## WHAT IS NEEDED
What appears from the first line of the data below through the line containing "obj = bpy.data.objects.new(name, mesh)", both included, should be copied exactly, and nothing else.
── EXTRACTED INFORMATION ──
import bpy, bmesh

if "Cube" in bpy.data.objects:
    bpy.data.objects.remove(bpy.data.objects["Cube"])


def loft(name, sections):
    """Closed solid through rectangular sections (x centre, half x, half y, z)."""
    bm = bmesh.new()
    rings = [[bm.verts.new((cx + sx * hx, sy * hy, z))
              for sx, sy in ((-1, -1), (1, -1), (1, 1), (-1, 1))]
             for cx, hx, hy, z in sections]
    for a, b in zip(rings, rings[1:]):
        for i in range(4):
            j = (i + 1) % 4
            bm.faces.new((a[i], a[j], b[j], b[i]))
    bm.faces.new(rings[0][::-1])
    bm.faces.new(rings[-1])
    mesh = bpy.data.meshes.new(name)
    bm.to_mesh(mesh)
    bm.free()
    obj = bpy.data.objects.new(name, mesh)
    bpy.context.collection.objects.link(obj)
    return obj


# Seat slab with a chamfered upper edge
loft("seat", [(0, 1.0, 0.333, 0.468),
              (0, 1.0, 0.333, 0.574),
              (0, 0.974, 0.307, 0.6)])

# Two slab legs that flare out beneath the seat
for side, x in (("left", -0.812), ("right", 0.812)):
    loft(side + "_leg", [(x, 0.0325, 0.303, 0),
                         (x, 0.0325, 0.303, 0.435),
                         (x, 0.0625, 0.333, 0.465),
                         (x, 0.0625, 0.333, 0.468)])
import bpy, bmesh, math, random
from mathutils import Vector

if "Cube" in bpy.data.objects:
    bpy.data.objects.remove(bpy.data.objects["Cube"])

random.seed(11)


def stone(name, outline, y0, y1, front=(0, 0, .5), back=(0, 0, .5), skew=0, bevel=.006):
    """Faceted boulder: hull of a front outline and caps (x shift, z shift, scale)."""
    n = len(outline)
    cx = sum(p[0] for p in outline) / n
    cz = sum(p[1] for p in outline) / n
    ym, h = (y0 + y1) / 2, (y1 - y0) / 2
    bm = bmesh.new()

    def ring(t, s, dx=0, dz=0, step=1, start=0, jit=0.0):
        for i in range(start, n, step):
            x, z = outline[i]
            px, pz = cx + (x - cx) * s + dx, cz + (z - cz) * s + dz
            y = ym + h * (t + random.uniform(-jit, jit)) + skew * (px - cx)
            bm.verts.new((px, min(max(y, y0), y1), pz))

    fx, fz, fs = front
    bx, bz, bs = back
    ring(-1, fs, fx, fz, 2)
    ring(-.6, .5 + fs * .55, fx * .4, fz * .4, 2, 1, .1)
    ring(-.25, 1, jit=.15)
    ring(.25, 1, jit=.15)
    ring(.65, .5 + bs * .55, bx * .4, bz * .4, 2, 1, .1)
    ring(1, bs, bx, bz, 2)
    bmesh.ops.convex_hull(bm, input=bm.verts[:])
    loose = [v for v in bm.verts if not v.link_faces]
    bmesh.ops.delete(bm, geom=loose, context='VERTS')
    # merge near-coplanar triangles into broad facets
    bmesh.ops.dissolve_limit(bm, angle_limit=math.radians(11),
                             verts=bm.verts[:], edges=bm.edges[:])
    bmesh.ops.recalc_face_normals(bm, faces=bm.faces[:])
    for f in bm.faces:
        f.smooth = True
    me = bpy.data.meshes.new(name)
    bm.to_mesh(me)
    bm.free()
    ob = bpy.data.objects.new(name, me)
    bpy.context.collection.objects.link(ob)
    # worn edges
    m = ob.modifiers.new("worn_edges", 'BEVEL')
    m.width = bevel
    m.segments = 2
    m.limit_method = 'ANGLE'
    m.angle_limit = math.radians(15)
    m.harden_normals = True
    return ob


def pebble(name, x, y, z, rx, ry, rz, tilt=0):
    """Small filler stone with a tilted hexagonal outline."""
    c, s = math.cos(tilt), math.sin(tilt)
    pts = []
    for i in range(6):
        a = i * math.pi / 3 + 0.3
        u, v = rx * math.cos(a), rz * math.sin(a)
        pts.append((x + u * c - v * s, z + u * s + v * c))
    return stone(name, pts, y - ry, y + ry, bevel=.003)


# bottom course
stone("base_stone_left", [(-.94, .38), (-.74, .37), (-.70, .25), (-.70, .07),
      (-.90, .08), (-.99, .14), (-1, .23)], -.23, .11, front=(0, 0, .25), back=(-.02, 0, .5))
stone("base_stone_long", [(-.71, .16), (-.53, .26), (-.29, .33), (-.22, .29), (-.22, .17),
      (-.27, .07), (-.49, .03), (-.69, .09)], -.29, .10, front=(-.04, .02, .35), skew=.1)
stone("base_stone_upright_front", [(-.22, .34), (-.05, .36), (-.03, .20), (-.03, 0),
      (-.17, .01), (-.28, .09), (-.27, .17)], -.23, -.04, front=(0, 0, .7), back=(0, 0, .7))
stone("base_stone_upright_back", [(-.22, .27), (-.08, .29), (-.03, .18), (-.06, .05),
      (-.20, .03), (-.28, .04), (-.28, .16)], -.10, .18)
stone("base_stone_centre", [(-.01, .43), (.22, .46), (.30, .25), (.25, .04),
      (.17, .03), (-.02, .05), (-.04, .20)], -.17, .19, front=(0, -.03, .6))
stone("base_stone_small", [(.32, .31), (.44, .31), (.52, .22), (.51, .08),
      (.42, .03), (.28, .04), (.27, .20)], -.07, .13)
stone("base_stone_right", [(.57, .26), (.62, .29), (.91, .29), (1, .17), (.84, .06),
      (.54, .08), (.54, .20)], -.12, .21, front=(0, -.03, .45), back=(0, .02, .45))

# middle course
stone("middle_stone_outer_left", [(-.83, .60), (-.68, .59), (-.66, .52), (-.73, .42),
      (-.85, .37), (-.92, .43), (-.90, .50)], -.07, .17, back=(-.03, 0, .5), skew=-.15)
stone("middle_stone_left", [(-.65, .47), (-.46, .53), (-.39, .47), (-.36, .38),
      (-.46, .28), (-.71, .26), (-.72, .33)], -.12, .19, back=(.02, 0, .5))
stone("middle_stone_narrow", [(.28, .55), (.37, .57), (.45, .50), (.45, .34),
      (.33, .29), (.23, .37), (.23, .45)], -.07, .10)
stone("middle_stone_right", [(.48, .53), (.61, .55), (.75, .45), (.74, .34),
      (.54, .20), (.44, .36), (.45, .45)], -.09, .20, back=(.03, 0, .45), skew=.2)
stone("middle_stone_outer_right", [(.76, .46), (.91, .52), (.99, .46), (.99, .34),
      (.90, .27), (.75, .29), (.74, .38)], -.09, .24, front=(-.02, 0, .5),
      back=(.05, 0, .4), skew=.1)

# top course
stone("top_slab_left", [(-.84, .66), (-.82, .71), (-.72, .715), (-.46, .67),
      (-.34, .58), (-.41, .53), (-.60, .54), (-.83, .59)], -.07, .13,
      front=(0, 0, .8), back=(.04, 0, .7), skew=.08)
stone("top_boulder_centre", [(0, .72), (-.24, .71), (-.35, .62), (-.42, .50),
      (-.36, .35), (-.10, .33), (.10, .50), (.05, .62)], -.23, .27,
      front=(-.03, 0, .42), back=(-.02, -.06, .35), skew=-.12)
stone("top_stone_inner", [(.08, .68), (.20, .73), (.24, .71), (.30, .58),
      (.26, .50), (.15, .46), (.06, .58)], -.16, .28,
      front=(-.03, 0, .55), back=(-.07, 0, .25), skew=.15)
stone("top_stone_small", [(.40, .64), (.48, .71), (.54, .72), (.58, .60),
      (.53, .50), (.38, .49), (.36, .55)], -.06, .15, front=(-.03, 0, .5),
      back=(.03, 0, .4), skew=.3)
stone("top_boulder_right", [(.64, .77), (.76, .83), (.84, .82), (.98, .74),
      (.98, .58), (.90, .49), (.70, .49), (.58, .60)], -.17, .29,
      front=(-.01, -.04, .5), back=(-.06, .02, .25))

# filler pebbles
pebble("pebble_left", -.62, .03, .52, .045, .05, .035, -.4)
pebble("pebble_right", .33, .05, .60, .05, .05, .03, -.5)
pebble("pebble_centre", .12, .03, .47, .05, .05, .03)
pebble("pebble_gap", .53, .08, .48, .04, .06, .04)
───
## WRITTEN SOLUTION
import bpy, bmesh

if "Cube" in bpy.data.objects:
    bpy.data.objects.remove(bpy.data.objects["Cube"])


def loft(name, sections):
    """Closed solid through rectangular sections (x centre, half x, half y, z)."""
    bm = bmesh.new()
    rings = [[bm.verts.new((cx + sx * hx, sy * hy, z))
              for sx, sy in ((-1, -1), (1, -1), (1, 1), (-1, 1))]
             for cx, hx, hy, z in sections]
    for a, b in zip(rings, rings[1:]):
        for i in range(4):
            j = (i + 1) % 4
            bm.faces.new((a[i], a[j], b[j], b[i]))
    bm.faces.new(rings[0][::-1])
    bm.faces.new(rings[-1])
    mesh = bpy.data.meshes.new(name)
    bm.to_mesh(mesh)
    bm.free()
    obj = bpy.data.objects.new(name, mesh)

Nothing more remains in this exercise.